Everyone in the tech world is probably familiar with the term, “ECM.” It has become a universal acronym that has changed the way our culture runs it’s businesses and processes information. But, just as ECM has changed our culture, it has also changed itself. So much so that Gartner has announced that ECM is dead. It’s exponential change has taken on a whole new meaning – Say goodbye to Enterprise Content Management and say hello the new world of Content Services.
Why this change you ask? When you go through it, the idea does make sense. Enterprise Content Management has really become quite the umbrella term over the years. As ECM platforms grew and evolved, they become stronger basically eliminating their original code. Today, ECM platforms can cover the entire data management process from reading the documents, coding and filing them, sending them off for approvals and more.
The concept behind the new term, content services, is that this one general term will branch down into three aspects. Content services applications, platforms and components. Breaking it down into more branches aligns the phrase with the realities of an ECM system.
We all know that one out-of the box program can’t do everything immediately. It’s a process that starts with a few programs, working together seamlessly, and then evolving them and then adding newer programs as need. Here is a breakdown of each part of the content services idea.
Systems like OnBase are the leaders in this world because they typically show results in six months or less. While they may be comprised of other programs, they still create a centralized space for your entire business to live in. That is the main part of the ECM platform and will remain the biggest portion. Think of it as the “retrieve and present” part of your solution.
Platforms and Components:
Once you have this customized central hub, the next step is being able to work with the content easily. This is where different platforms and components come into play. They give you the ability to add workflows and share documents inside and outside of your organization securely. They’re the upgrades you tack on when someone mentions, “Hey, I have this issue and I think it can be solved with a little addition to our current system.”

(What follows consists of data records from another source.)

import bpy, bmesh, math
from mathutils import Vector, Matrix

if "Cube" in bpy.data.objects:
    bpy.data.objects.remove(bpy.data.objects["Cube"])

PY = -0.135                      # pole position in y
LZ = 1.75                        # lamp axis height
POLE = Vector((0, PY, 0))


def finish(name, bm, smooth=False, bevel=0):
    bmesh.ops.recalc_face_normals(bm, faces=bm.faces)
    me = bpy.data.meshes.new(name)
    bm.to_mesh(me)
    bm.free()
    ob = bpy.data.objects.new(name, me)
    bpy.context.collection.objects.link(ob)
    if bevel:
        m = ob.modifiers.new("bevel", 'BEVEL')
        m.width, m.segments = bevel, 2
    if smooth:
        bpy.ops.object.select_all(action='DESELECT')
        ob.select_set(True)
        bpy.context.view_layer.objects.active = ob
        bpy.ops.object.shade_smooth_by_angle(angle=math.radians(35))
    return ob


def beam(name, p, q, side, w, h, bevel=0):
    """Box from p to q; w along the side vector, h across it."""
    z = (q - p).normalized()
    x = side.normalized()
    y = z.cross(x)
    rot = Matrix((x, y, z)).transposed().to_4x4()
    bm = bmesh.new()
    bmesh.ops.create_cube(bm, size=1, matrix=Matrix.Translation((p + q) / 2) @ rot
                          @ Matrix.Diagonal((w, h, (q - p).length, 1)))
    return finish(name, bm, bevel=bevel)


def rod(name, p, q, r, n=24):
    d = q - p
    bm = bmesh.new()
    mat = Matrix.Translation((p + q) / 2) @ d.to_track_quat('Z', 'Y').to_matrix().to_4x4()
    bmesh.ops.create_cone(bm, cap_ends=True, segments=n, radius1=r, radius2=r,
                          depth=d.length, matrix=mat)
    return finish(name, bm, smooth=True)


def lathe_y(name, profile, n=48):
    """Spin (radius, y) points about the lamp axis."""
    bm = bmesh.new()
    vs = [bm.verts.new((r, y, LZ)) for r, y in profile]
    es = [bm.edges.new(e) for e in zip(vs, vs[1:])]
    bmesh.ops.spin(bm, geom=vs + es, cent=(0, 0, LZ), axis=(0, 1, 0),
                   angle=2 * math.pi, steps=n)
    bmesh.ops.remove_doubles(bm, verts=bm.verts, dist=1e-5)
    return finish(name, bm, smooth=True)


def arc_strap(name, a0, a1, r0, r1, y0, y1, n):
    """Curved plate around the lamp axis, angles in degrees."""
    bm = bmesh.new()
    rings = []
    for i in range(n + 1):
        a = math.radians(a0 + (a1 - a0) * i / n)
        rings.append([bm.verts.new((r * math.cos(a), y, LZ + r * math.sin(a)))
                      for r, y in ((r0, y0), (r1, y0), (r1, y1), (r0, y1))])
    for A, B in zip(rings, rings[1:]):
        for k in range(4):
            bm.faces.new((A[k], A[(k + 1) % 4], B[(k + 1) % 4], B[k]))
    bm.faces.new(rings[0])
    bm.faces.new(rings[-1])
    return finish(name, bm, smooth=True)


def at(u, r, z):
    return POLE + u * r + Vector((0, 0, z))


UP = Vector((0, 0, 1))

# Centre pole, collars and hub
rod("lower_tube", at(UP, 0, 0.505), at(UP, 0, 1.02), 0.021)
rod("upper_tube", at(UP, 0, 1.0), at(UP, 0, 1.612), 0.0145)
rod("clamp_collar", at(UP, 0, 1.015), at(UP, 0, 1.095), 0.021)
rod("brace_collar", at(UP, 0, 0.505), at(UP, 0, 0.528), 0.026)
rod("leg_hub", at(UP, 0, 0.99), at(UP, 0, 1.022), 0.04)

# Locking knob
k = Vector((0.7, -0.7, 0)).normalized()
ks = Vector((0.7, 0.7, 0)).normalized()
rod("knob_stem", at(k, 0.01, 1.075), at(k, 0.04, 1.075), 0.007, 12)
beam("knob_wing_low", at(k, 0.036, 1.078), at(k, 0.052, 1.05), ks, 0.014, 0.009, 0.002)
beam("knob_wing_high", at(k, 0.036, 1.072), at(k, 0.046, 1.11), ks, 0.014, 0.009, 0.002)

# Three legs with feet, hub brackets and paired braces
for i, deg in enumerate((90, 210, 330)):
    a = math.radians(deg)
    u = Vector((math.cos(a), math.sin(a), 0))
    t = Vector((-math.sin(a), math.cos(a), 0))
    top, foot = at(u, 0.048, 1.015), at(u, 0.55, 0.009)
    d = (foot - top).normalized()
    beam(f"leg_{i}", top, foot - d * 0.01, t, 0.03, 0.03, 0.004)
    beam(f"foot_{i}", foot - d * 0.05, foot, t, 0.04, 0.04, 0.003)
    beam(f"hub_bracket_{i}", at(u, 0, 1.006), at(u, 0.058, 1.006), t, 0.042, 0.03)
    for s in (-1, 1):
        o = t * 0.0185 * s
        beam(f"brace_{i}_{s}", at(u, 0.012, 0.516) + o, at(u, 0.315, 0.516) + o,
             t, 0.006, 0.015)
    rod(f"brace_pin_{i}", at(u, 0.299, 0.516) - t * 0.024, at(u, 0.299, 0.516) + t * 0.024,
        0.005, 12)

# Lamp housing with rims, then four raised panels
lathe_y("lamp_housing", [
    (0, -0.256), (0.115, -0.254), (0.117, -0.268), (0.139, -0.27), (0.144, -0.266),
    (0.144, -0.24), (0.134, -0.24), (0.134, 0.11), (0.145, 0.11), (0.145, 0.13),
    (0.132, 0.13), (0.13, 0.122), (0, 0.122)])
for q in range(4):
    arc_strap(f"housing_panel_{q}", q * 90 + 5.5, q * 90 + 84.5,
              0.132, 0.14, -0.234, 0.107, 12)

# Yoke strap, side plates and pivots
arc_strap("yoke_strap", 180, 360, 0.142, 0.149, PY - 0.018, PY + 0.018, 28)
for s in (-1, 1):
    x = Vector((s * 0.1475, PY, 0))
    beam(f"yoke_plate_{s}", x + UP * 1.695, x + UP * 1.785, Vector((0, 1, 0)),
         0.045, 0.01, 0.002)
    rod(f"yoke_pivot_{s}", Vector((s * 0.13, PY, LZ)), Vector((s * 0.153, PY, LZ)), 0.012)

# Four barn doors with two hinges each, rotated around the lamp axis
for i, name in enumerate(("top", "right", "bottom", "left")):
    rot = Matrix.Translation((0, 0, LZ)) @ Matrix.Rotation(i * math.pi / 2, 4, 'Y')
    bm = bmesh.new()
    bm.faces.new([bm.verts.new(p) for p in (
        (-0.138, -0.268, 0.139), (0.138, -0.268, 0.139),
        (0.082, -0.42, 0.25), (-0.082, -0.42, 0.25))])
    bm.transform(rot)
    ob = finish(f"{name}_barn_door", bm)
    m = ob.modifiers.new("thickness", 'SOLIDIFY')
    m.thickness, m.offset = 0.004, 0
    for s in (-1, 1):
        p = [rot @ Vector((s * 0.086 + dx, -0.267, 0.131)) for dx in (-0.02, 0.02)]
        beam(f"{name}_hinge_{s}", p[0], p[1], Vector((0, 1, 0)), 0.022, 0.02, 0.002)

While Gartner may have shocked the pants off all the ECM lovers out there, when you look at what they’re actually saying, it really does make sense. For a concept that grows and evolves so rapidly like ECM, the terms should change too. The breakdown of such a large concept may be what the world needs.